Protein-Lipid Interactions and the Influence of Cellular Lipid Environments on Glycosylation Processes

Three ER protein glycosylation pathways (N-glycosylation, C-mannosylation, and O-mannosylation) use the donor sugar dolicholphosphate-mannose (Dol-P-Man). Dol-P-Man is synthesized from mannose via Man-6-P, Man-1-P and GDP-Man. Isomerization of Man-6-P to Man-1-P is catalyzed by phosphomannomutase 2 (PMM2). Hypomorphic mutations in PMM2 cause the most frequent form of congenital disorder of glycosylation, PMM2-CDG, a severe multisystemic disorder affecting with high penetrance nervous system and liver. So far defects in N-glycosylation are regarded as causative for PMM2-CDG. Considering, however, that the three pathways merge in their need for Dol-P-Man and also C-mannosylation and O-mannosylation are known to impact folding and functionality of proteins with major roles in development (e.g. cadherins and cytokine receptors are O-mannosylated and C-mannosylated, respectively) it is likely that the PMM2-CDG syndrome combines alterations in all these pathways. We recently established induced pluripotent stem cells from PMM2-CDG fibroblasts (PMM2-iPSCs) and demonstrated alterations in N-glycosylation. Here we suggest using these cells together with controls to comparatively investigate the three Dol-P-Man dependent pathways by applying established as well as specifically adapted protocols in glycoproteomics. With a focus at the organs chiefly affected in PMM2-CDG patients, nervous system and liver, we will perform time laps analyses starting from human pluripotent stem cells (hPSCs) and continuing over different stages during neural and hepatic differentiation.

To identify target proteins of C-mannosyltransferases and analyse its functional role in early steps of human development, we plan to establish C-mannosyltransferase-deficient hPSCs. Using both, the available PMM2-CDG and C-mannosyltransferase-deficient stem cell models, we will finally address the question if alterations in these pathways reflect at transcriptomic level. The rationale behind this approach bases on the fact that we expect that aberrant glycosylation of cytokines or membrane receptors causes perturbations on gene expression that can be deciphered by bioinformatics analyses of quantitative gene expression data.

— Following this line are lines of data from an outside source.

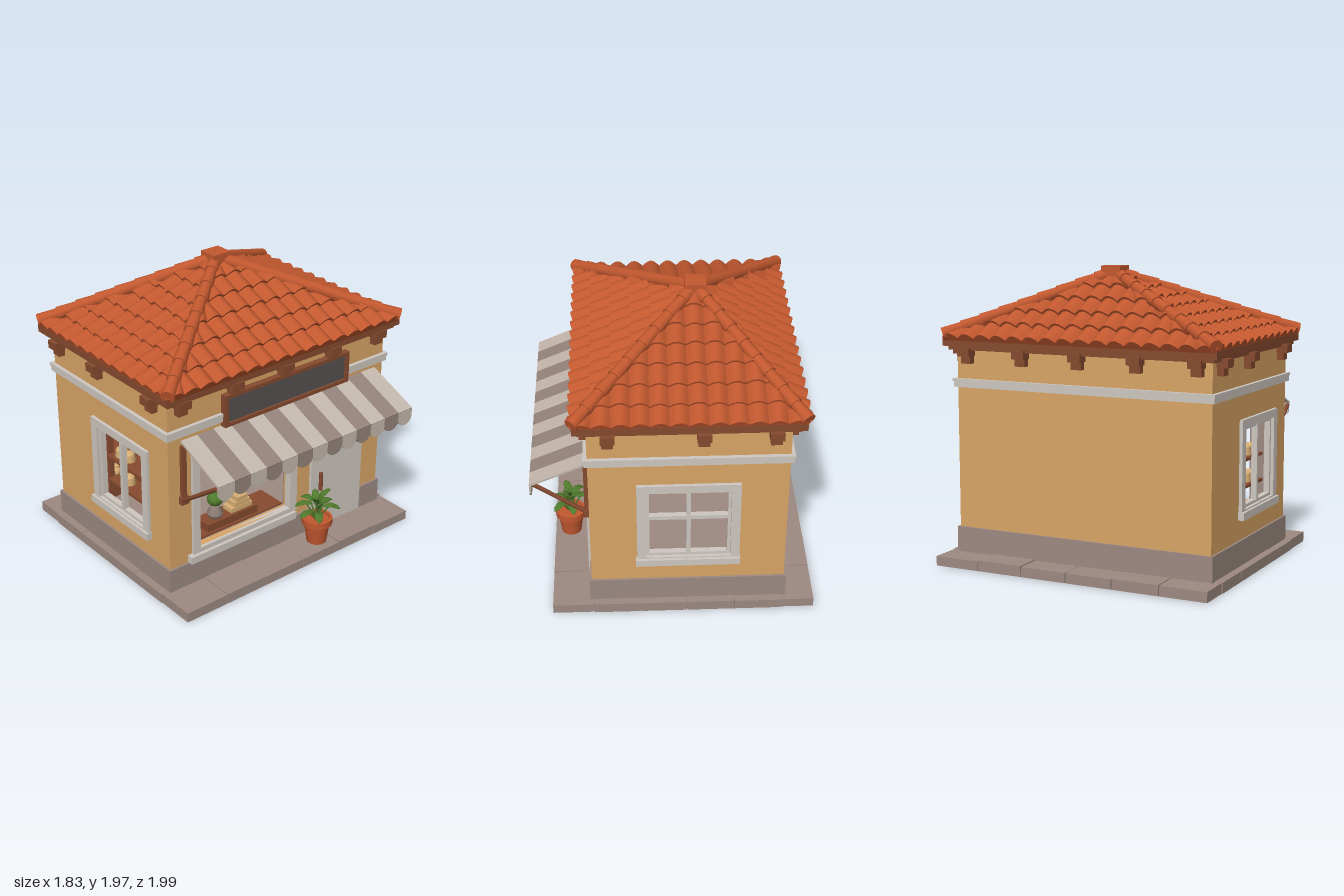
import * as THREE from 'three';
import { mergeGeometries, toCreasedNormals } from 'three/addons/utils/BufferGeometryUtils.js';

const mat = (name, color, side = THREE.FrontSide) => {
  const m = new THREE.MeshStandardMaterial({ color, side });
  m.name = name;
  return m;
};

export function createModel() {
  const M = {
    wall: mat('ochre plaster', 0xd9a566), stone: mat('stone', 0x9d8a82), trim: mat('white trim', 0xcfc8c1),
    tile: mat('terracotta', 0xc2582f), wood: mat('brown wood', 0x864a2f), bread: mat('bread', 0xd8ae74),
    leaf: mat('leaf green', 0x4f7a2c, THREE.DoubleSide), slate: mat('slate', 0x56514f),
    cloth: mat('light canvas', 0xc3b7ac), stripe: mat('dark canvas', 0x94837a),
  };
  const model = new THREE.Group();
  model.name = 'bakeryShop';
  let seed = 7;
  const rnd = () => (seed = (seed * 16807) % 2147483647) / 2147483647;

  const add = (parent, name, geo, material, x = 0, y = 0, z = 0) => {
    const m = new THREE.Mesh(geo, material);
    m.name = name;
    m.position.set(x, y, z);
    parent.add(m);
    return m;
  };
  // Box given by its min and max on each axis
  const box = (parent, name, material, x0, x1, y0, y1, z0, z1) =>
    add(parent, name, new THREE.BoxGeometry(x1 - x0, y1 - y0, z1 - z0), material,
      (x0 + x1) / 2, (y0 + y1) / 2, (z0 + z1) / 2);
  // Rectangular plate with rectangular holes, each [x0, x1, y0, y1]
  const rect = (T, [a, b, c, d]) => new T().moveTo(a, c).lineTo(b, c).lineTo(b, d).lineTo(a, d).closePath();
  const plate = (parent, name, material, outer, holes, z0, z1) => {
    const s = rect(THREE.Shape, outer);
    s.holes = holes.map(h => rect(THREE.Path, h));
    return add(parent, name, new THREE.ExtrudeGeometry(s, { depth: z1 - z0, bevelEnabled: false }), material, 0, 0, z0);
  };
  // Beam between two points
  const rod = (parent, name, material, a, b, r0, r1 = r0, sides = 8) => {
    const d = b.clone().sub(a);
    const m = add(parent, name, new THREE.CylinderGeometry(r1, r0, d.length(), sides), material);
    m.position.copy(a).addScaledVector(d, 0.5);
    m.quaternion.setFromUnitVectors(new THREE.Vector3(0, 1, 0), d.normalize());
    return m;
  };
  const V = (x, y, z) => new THREE.Vector3(x, y, z);

  // Paved base: a core with edging slabs
  box(model, 'baseCore', M.stone, -0.9, 0.78, 0, 0.066, -0.96, 0.96);
  for (let i = 0; i < 6; i++) {
    const z0 = -0.975 + i * 0.325, h = 0.066 + rnd() * 0.008;
    box(model, 'edgeSlab', M.stone, 0.53, 0.8, 0.002, h, z0 + 0.003, z0 + 0.322);
    box(model, 'edgeSlab', M.stone, -0.92, -0.7, 0.002, h, z0 + 0.003, z0 + 0.322);
  }
  for (let i = 0; i < 4; i++) for (const s of [-1, 1])
    box(model, 'edgeSlab', M.stone, -0.7 + i * 0.3075, -0.395 + i * 0.3075, 0.002, 0.067 + rnd() * 0.006,
      s > 0 ? 0.86 : -0.978, s > 0 ? 0.978 : -0.86);

  // Four sides: local x runs along the wall, local z points outwards
  const side = (name, x, z, turn) => {
    const g = new THREE.Group();
    g.name = name;
    g.position.set(x, 0, z);
    g.rotation.y = turn * Math.PI / 2;
    model.add(g);
    return g;
  };
  const front = side('frontSide', 0, 0.91, 0), shop = side('shopSide', 0.54, 0, 1);
  const back = side('backSide', 0, -0.91, 2), blank = side('blankSide', -0.72, 0, -1);
  const walls = [
    [front, -0.72, 0.54, [[-0.22, 0.28, 0.43, 0.96]], [[-0.735, 0.555]], [-0.62, -0.18, 0.41]],
    [shop, -0.91, 0.91, [[-0.68, 0.08, 0.32, 1.02], [0.33, 0.69, 0.08, 0.78]], [[-0.925, 0.31], [0.73, 0.925]], [-0.82, -0.41, 0, 0.41, 0.82]],
    [back, -0.54, 0.72, [[-0.18, 0.36, 0.43, 0.96]], [[-0.555, 0.735]], [-0.41, 0.18, 0.62]],
    [blank, -0.91, 0.91, [], [[-0.925, 0.925]], [-0.82, -0.41, 0, 0.41, 0.82]],
  ];
  for (const [g, a, b, holes, plinths, brackets] of walls) {
    plate(g, 'plasterWall', M.wall, [a, b, 0.07, 1.45], holes, -0.045, 0);
    plate(g, 'innerLining', M.stone, [a + 0.045, b - 0.045, 0.07, 1.42], holes, -0.053, -0.0455);
    for (const [p, q] of plinths) box(g, 'plinth', M.stone, p, q, 0.066, 0.235, -0.002, 0.015);
    box(g, 'bandMoulding', M.trim, a - 0.02, b + 0.02, 1.175, 1.215, -0.01, 0.02);
    box(g, 'bandLip', M.trim, a - 0.026, b + 0.026, 1.212, 1.232, -0.01, 0.026);
    for (const u of brackets) {
      box(g, 'eaveBracket', M.wood, u - 0.045, u + 0.045, 1.385, 1.44, 0, 0.075);
      box(g, 'eaveBracketFoot', M.wood, u - 0.036, u + 0.036, 1.335, 1.39, 0, 0.045);
    }
  }

  // Framed side windows
  const sideWindow = (g, a, b, crossbar) => {
    plate(g, 'windowFrame', M.trim, [a - 0.06, b + 0.06, 0.4, 1.015], [[a, b, 0.43, 0.96]], -0.02, 0.022);
    plate(g, 'windowSash', M.trim, [a, b, 0.43, 0.96], [[a + 0.02, b - 0.02, 0.45, 0.94]], -0.04, 0);
    box(g, 'windowSill', M.trim, a - 0.07, b + 0.065, 0.37, 0.42, -0.01, 0.04);
    const c = (a + b) / 2;
    box(g, 'mullion', M.trim, c - 0.014, c + 0.014, 0.44, 0.95, -0.035, 0.005);
    if (crossbar) box(g, 'crossbar', M.trim, a + 0.01, b - 0.01, 0.73, 0.758, -0.035, 0.003);
  };
  sideWindow(front, -0.22, 0.28, false);
  sideWindow(back, -0.18, 0.36, true);

  // Shop window, sill and door
  plate(shop, 'shopWindowFrame', M.trim, [-0.735, 0.14, 0.285, 1.08], [[-0.68, 0.08, 0.32, 1.02]], -0.03, 0.022);
  box(shop, 'shopWindowSill', M.trim, -0.77, 0.12, 0.237, 0.288, -0.01, 0.045);
  plate(shop, 'doorCasing', M.trim, [0.27, 0.735, 0.07, 0.826], [[0.335, 0.69, 0.069, 0.775]], -0.03, 0.022);
  plate(shop, 'doorLeaf', M.trim, [0.335, 0.69, 0.08, 0.775], [[0.375, 0.635, 0.34, 0.715]], -0.035, 0.002);
  box(shop, 'doorPanel', M.wood, 0.375, 0.635, 0.15, 0.335, 0, 0.009);
  plate(shop, 'doorGlazingBead', M.wood, [0.37, 0.64, 0.335, 0.72], [[0.38, 0.63, 0.345, 0.7]], -0.02, 0.006);
  rod(shop, 'doorHandle', M.wood, V(0.347, 0.37, 0.035), V(0.347, 0.505, 0.035), 0.014);
  for (const y of [0.39, 0.485]) rod(shop, 'handleMount', M.wood, V(0.347, y, 0), V(0.347, y, 0.035), 0.009);

  // Sign board
  plate(shop, 'signFrame', M.wood, [-0.495, 0.555, 1.14, 1.36], [[-0.468, 0.528, 1.165, 1.335]], 0, 0.045);
  box(shop, 'signPanel', M.slate, -0.47, 0.53, 1.16, 1.34, 0.005, 0.03);

  // Striped awning with a scalloped valance
  const w = 1.65 / 13, slope = Math.atan2(0.16, 0.37);
  const flap = new THREE.Shape().moveTo(w / 2, 0.975).lineTo(-w / 2, 0.975).lineTo(-w / 2, 0.925);
  flap.absellipse(0, 0.925, w / 2, 0.055, Math.PI, 2 * Math.PI, false);
  const flapGeo = new THREE.ExtrudeGeometry(flap, { depth: 0.012, bevelEnabled: false, curveSegments: 8 });
  for (let i = 0; i < 13; i++) {
    const u = -0.81 + (i + 0.5) * w, m = i % 2 ? M.stripe : M.cloth;
    const top = add(shop, 'awningStripe', new THREE.BoxGeometry(w, 0.014, 0.405), m, u, 1.055, 0.182);
    top.rotation.x = slope;
    add(shop, 'awningValance', flapGeo, m, u, 0, 0.358);
  }
  for (const u of [-0.805, 0.805]) {
    box(shop, 'awningPost', M.wood, u - 0.016, u + 0.016, 0.74, 1.11, 0, 0.03);
    box(shop, 'awningPostFoot', M.wood, u - 0.028, u + 0.028, 0.7, 0.75, 0, 0.035);
    rod(shop, 'awningStrut', M.wood, V(u, 0.725, 0.02), V(u, 0.96, 0.35), 0.014);
  }

  // Eaves
  box(model, 'eaveSoffit', M.wood, -0.775, 0.595, 1.425, 1.46, -0.945, 0.945);
  box(model, 'eaveFascia', M.wood, -0.803, 0.622, 1.45, 1.5, -0.972, 0.972);

  // Roof slopes: stepped rows of barrel tiles, narrowing between the hips
  const apex = V(-0.165, 1.9, -0.03);
  const corners = [V(-0.805, 1.49, 0.965), V(0.625, 1.49, 0.965), V(0.625, 1.49, -0.965), V(-0.805, 1.49, -0.965)];
  corners.forEach((A, k) => {
    const B = corners[(k + 1) % 4], L = A.distanceTo(B), dir = B.clone().sub(A).divideScalar(L);
    const u0 = apex.clone().sub(A).dot(dir), up = apex.clone().sub(A).addScaledVector(dir, -u0);
    const normal = dir.clone().cross(up).normalize();
    const rows = Math.round(up.length() / 0.14), tiles = Math.round(L / 0.122), n = tiles * 6;
    const pos = [], index = [];
    for (let r = 0; r < rows; r++) {
      const jitter = Array.from({ length: tiles + 1 }, () => (rnd() - 0.5) * 0.012);
      for (const [step, lift, ripple] of [[0, -0.015, 0], [0, 0.018, 1], [1.05, 0, 1]]) {
        const start = pos.length / 3;
        for (let i = 0; i <= n; i++) {
          const t = Math.min(1, Math.max(0, (r + step) / rows + (step || !r ? 0 : jitter[Math.floor(i / 6)])));
          const u = THREE.MathUtils.clamp(i / n * L, u0 * t, L - (L - u0) * t);
          const h = lift + ripple * 0.036 * Math.abs(Math.sin(Math.PI * u * tiles / L));
          const p = A.clone().addScaledVector(dir, u).addScaledVector(up, t).addScaledVector(normal, h);
          pos.push(p.x, p.y, p.z);
          if (i && step + lift > -0.01) {
            const d = start + i, c = d - n - 1;
            index.push(c - 1, c, d, c - 1, d, d - 1);
          }
        }
      }
    }
    const geo = new THREE.BufferGeometry();
    geo.setAttribute('position', new THREE.Float32BufferAttribute(pos, 3));
    geo.setIndex(index);
    add(model, 'roofSlope', toCreasedNormals(geo, 0.7), M.tile);

    // Hip ridge of overlapping tapered caps
    const from = A.clone().add(V(0, 0.035, 0)), to = apex.clone().add(V(0, 0.025, 0));
    for (let i = 0; i < 9; i++)
      rod(model, 'hipTile', M.tile, from.clone().lerp(to, i / 9), from.clone().lerp(to, (i + 1.1) / 9), 0.045, 0.036, 12);
  });
  box(model, 'roofCap', M.tile, -0.235, -0.1, 1.9, 1.967, -0.1, 0.04);

  // Loaves and jars
  const jarGeo = new THREE.LatheGeometry([[0, 0], [0.032, 0], [0.036, 0.02], [0.034, 0.045], [0.02, 0.058],
    [0.024, 0.064], [0.024, 0.078], [0, 0.08]].map(p => new THREE.Vector2(...p)), 10);
  const loafGeo = mergeGeometries([new THREE.CylinderGeometry(0.042, 0.046, 0.045, 10).translate(0, 0.0225, 0),
    new THREE.SphereGeometry(0.042, 10, 6).scale(1, 0.6, 1).translate(0, 0.045, 0)]);
  const jar = (x, y, z) => add(model, 'jar', jarGeo, M.bread, x, y, z);
  const loaf = (x, y, z) => add(model, 'loaf', loafGeo, M.bread, x, y, z);

  // Tall shelving along the blank wall
  box(model, 'shelvingBack', M.wood, -0.665, -0.645, 0.07, 1.1, -0.76, 0.7);
  for (const z of [-0.74, 0.0, 0.67]) box(model, 'shelvingPost', M.wood, -0.65, -0.45, 0.07, 1.1, z - 0.02, z + 0.02);
  for (const y of [0.33, 0.53, 0.71, 0.95]) box(model, 'shelvingBoard', M.wood, -0.65, -0.46, y - 0.015, y + 0.012, -0.74, 0.67);
  for (const z of [0.57, 0.46, 0.33, 0.24, 0.16, 0.09]) jar(-0.52, 0.722, z);
  for (const z of [0.47, 0.34, 0.25, 0.16, -0.43, -0.57]) jar(-0.52, 0.542, z);
  for (const z of [0.59, -0.06, -0.43, -0.52]) jar(-0.52, 0.342, z);
  for (const y of [0.542, 0.722]) box(model, 'shelfLoafTray', M.bread, -0.57, -0.48, y, y + 0.04, -0.62, -0.48);

  // Bread shelves behind the front window
  for (const y of [0.7, 0.52]) box(model, 'windowShelf', M.wood, -0.23, 0.29, y, y + 0.018, 0.71, 0.85);
  for (const x of [-0.155, -0.075, 0.135, 0.225]) loaf(x, 0.718, 0.78);
  for (const x of [-0.085, 0.135, 0.225]) loaf(x, 0.538, 0.78);

  // Display counter with tray, stacked loaves and a small potted shrub
  box(model, 'displayCounter', M.wood, 0.26, 0.48, 0.29, 0.325, -0.08, 0.68);
  box(model, 'displayTray', M.wood, 0.34, 0.46, 0.325, 0.38, 0.12, 0.54);
  [[0.15, 0.33, 0.38], [0.17, 0.3, 0.415], [0.19, 0.28, 0.45]].forEach(([a, b, y]) =>
    box(model, 'flatLoaf', M.bread, 0.35, 0.44, y, y + 0.032, a, b));
  add(model, 'shrubPot', new THREE.LatheGeometry([[0, 0], [0.045, 0], [0.055, 0.03], [0.03, 0.08], [0.035, 0.1], [0, 0.1]]
    .map(p => new THREE.Vector2(...p)), 12), M.stripe, 0.4, 0.385, 0.435);
  add(model, 'shrub', new THREE.SphereGeometry(0.055, 10, 8).scale(1, 0.85, 1), M.leaf, 0.4, 0.515, 0.435);

  // Terracotta pot with arching leaves
  const plant = new THREE.Group();
  plant.name = 'pottedPlant';
  plant.position.set(0.69, 0.07, -0.215);
  model.add(plant);
  add(plant, 'flowerPot', toCreasedNormals(new THREE.LatheGeometry([[0, 0.01], [0.068, 0.01], [0.088, 0.15], [0.104, 0.15],
    [0.104, 0.195], [0.088, 0.195], [0.084, 0.17], [0, 0.17]].map(p => new THREE.Vector2(...p)), 18), 0.6), M.tile);
  const leafGeo = new THREE.SphereGeometry(1, 8, 8);
  leafGeo.scale(0.03, 0.007, 0.062);
  const lp = leafGeo.attributes.position;
  for (let i = 0; i < lp.count; i++) lp.setY(i, lp.getY(i) - 5 * lp.getZ(i) ** 2 + 5 * Math.abs(lp.getX(i)) ** 2);
  leafGeo.computeVertexNormals();
  for (let i = 0; i < 10; i++) {
    const a = i * 2.4, reach = i < 6 ? 0.08 : 0.03, y = i < 6 ? 0.26 + (i % 3) * 0.025 : 0.31 + (i - 6) * 0.018;
    const tip = V(Math.sin(a) * reach, y, Math.cos(a) * reach);
    rod(plant, 'stem', M.leaf, V(0, 0.17, 0), tip, 0.007, 0.005, 5);
    const leaf = add(plant, 'leaf', leafGeo, M.leaf, tip.x * 1.2, y, tip.z * 1.2);
    leaf.rotation.order = 'YXZ';
    leaf.rotation.set(i < 6 ? 0.1 : -0.8, a, 0);
  }
  return model;
}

Biosynthesis of N-linked, C- and O-mannosyl glycans in mammals. Mutations in the enzyme PMM2 causing PMM2-CDG lead to reduced levels of the mannosyl donors GDP-Man and Dol-P-Man (highlighted by red ovals) thereby affecting all three types of glycosylation (N-Glyco, C-Man and O-Man).


Karsten Cirksena (M.Sc.) studied Biology and Biomedicine in Hamburg and Hannover. He specialized on the application of CRISPR-Cas for genome editing in human pluripotent stem cells. He is also performing (glyco)proteomic analyses.

Charlotte Rossdam (M.Sc.) studied Biochemistry in Hannover. She is working with PMM2-CDG iPSCs and became expert in hepatic and cardiomyogenic differentiation of human pluripotent stem cells.


For more information on Falk Büttner’s group visit his website.








  • Expression of target proteins for C-mannosylation in mutant hPSCs will be done together with Hans Bakker (P1)
  • We will collaborate with Sabine Strahl (P8) to analyze the influence of PMM2-CDG on O-mannosylation.
  • N-glycosylation site occupancy at a whole cell level will be analyzed in collaboration with Erdmann Rapp (P4).
  • Isolated glycopeptides will be analyzed by Thomas Ruppert (P5).
  • Samples of PMM2-CDG iPSCs and control iPSCs at different stages during neuronal differentiation will be given to Britta Brügger (P2) for analysis of lipids.
  • N-glycosylation in C-mannosyltransferase-deficient hPSCs will be analyzed by Erdmann Rapp (P6)